- Address concerns about viruses from personal devices
- Only allow approved devices (how viable will that strategy be in 5 years?). A private network or Ethernet solution makes this a possibility. The use of Thin Client devices makes this issue more cost effective.
- Established and enforced computer policies, ethics, practices via education practices. All end users should receive security practices training
- Social network monitoring is needed
– What is being written by teleworkers during business hours? How do you address this issues?
– Policies/procedures need to be in place reflecting acceptable use (be careful of labor law issues)
– Tools to search for inappropriate use
- Establish an internal social networking site to allow people to chat/discuss corporate items without having to go out to the Internet.
Stated Goals and Next Steps
Over all the Summit participants created this vision for the goals the group would like to achieve.
- Dispel the myth of the stereotype of “stay at home mom” working in bunny slippers and pajamas
- Generational prejudice must be overcome
- Business ROI –build the case internally
- Establish ways to Measure Non- call center employees productivity
- Create blue prints for Disaster Recovery Preparation
- Education – Showcase best e-work companies
- Peer to peer tours and networking for Sr. Management as well as operations
- Highlight Employers of Choice in the market and their e-work programs to promote E-work in Phoenix.
- Continue to share Best practices in deploying, maintaining and increasing productivity, developing management skills, available technology and technology tools
- Human Capital – promote from within the organization
This will eventually be an open source document and the E-Work LinkedIn group are the means we are using today to continue the conversation and focus on the above objectives.

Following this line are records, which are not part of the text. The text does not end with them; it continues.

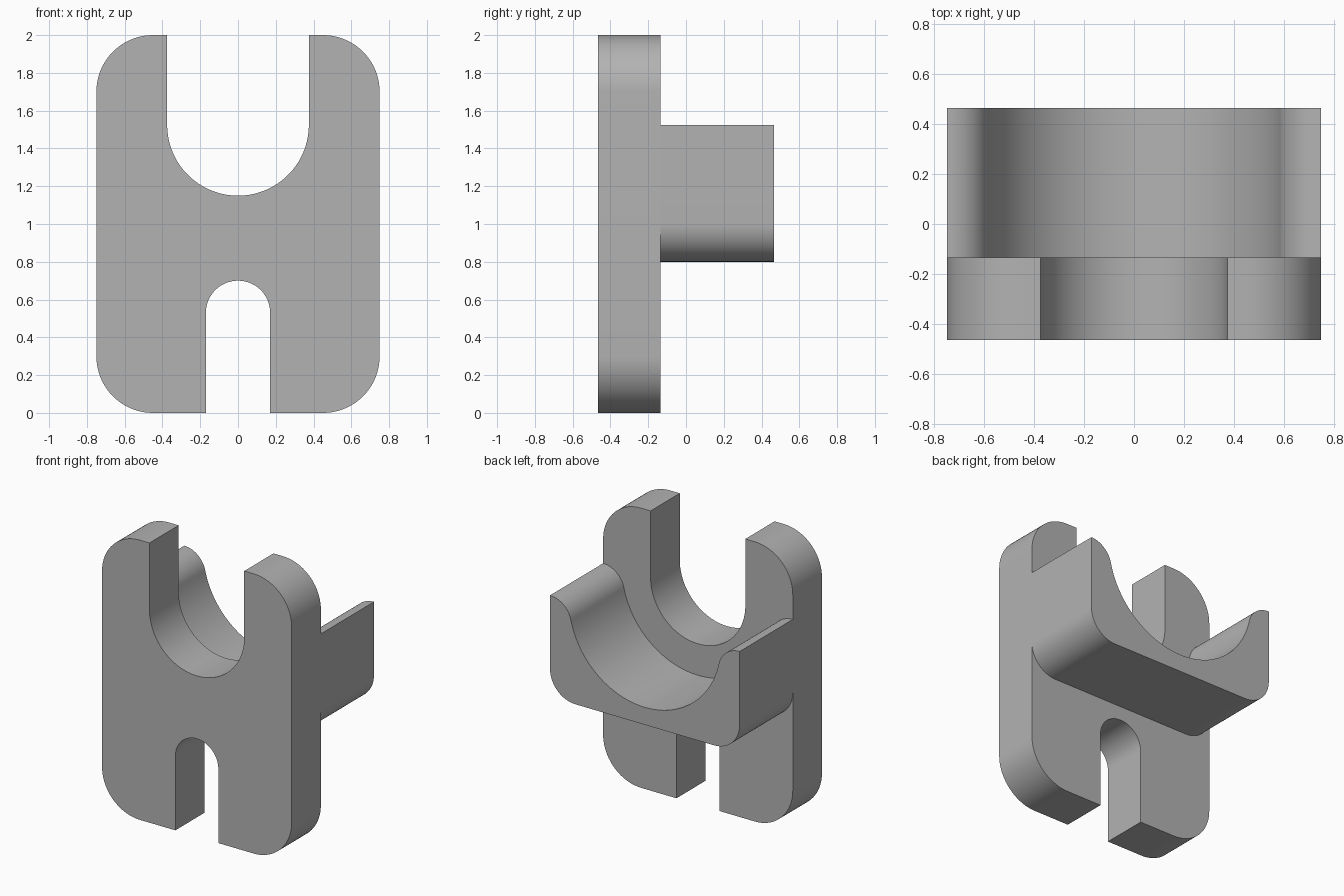
import bpy, bmesh
from math import radians, degrees, atan2, cos, sin

cube = bpy.data.objects.get("Cube")
if cube:
    bpy.data.objects.remove(cube, do_unlink=True)

grey = bpy.data.materials.new("plain grey")
grey.use_nodes = True
colour = (0.45, 0.45, 0.45, 1)
grey.diffuse_color = colour
grey.node_tree.nodes["Principled BSDF"].inputs["Base Color"].default_value = colour


def arc(cx, cz, r, start, end, steps=20):
    """Points along an arc in the x-z plane, angles in degrees."""
    angles = [radians(start + (end - start) * i / steps) for i in range(steps + 1)]
    return [(cx + r * cos(a), cz + r * sin(a)) for a in angles]


def mirrored(half):
    """Close a right-hand half outline with its mirror image."""
    left = [(-x, z) for x, z in reversed(half) if x > 1e-5]
    return half + left


def extrude_profile(name, outline, y0, y1):
    bm = bmesh.new()
    face = bm.faces.new([bm.verts.new((x, y0, z)) for x, z in outline])
    new = bmesh.ops.extrude_face_region(bm, geom=[face])["geom"]
    moved = [v for v in new if isinstance(v, bmesh.types.BMVert)]
    bmesh.ops.translate(bm, verts=moved, vec=(0, y1 - y0, 0))
    bmesh.ops.recalc_face_normals(bm, faces=bm.faces)
    mesh = bpy.data.meshes.new(name)
    bm.to_mesh(mesh)
    bm.free()
    mesh.materials.append(grey)
    obj = bpy.data.objects.new(name, mesh)
    bpy.context.collection.objects.link(obj)
    bpy.ops.object.select_all(action='DESELECT')
    obj.select_set(True)
    bpy.context.view_layer.objects.active = obj
    bpy.ops.object.shade_smooth_by_angle(angle=radians(30))
    return obj


HALF, FRONT, STEP, BACK = 0.75, -0.465, -0.135, 0.465
SADDLE_Z = 1.525

# Upright plate: small slot below, rounded corners, wide slot above
corner = 0.3
plate = (arc(0, 0.53, 0.17, 90, 0)
         + [(0.17, 0)]
         + arc(HALF - corner, corner, corner, -90, 0)
         + arc(HALF - corner, 2 - corner, corner, 0, 90)
         + [(0.375, 2)]
         + arc(0, SADDLE_Z, 0.375, 0, -90, 32))
extrude_profile("upright_plate", mirrored(plate), FRONT, STEP)

# Rear saddle: rounded lower corners, lips flowing into a round trough
trough, foot = 0.6, 0.2
lip = (HALF ** 2 - trough ** 2) / (2 * trough)   # lip radius tangent to trough
tilt = degrees(atan2(lip, HALF))
saddle = (arc(HALF - foot, 0.8 + foot, foot, -90, 0)
          + arc(HALF, SADDLE_Z - lip, lip, 90, 180 - tilt)
          + arc(0, SADDLE_Z, trough, -tilt, -90, 40)[1:])
extrude_profile("rear_saddle", mirrored(saddle), STEP, BACK)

We are open to other ideas including establishing roundtables, a follow up conference and establishing the Summit as an annual event.
Please reach out to either Steve or Ian with further suggestions. Their contact information is below: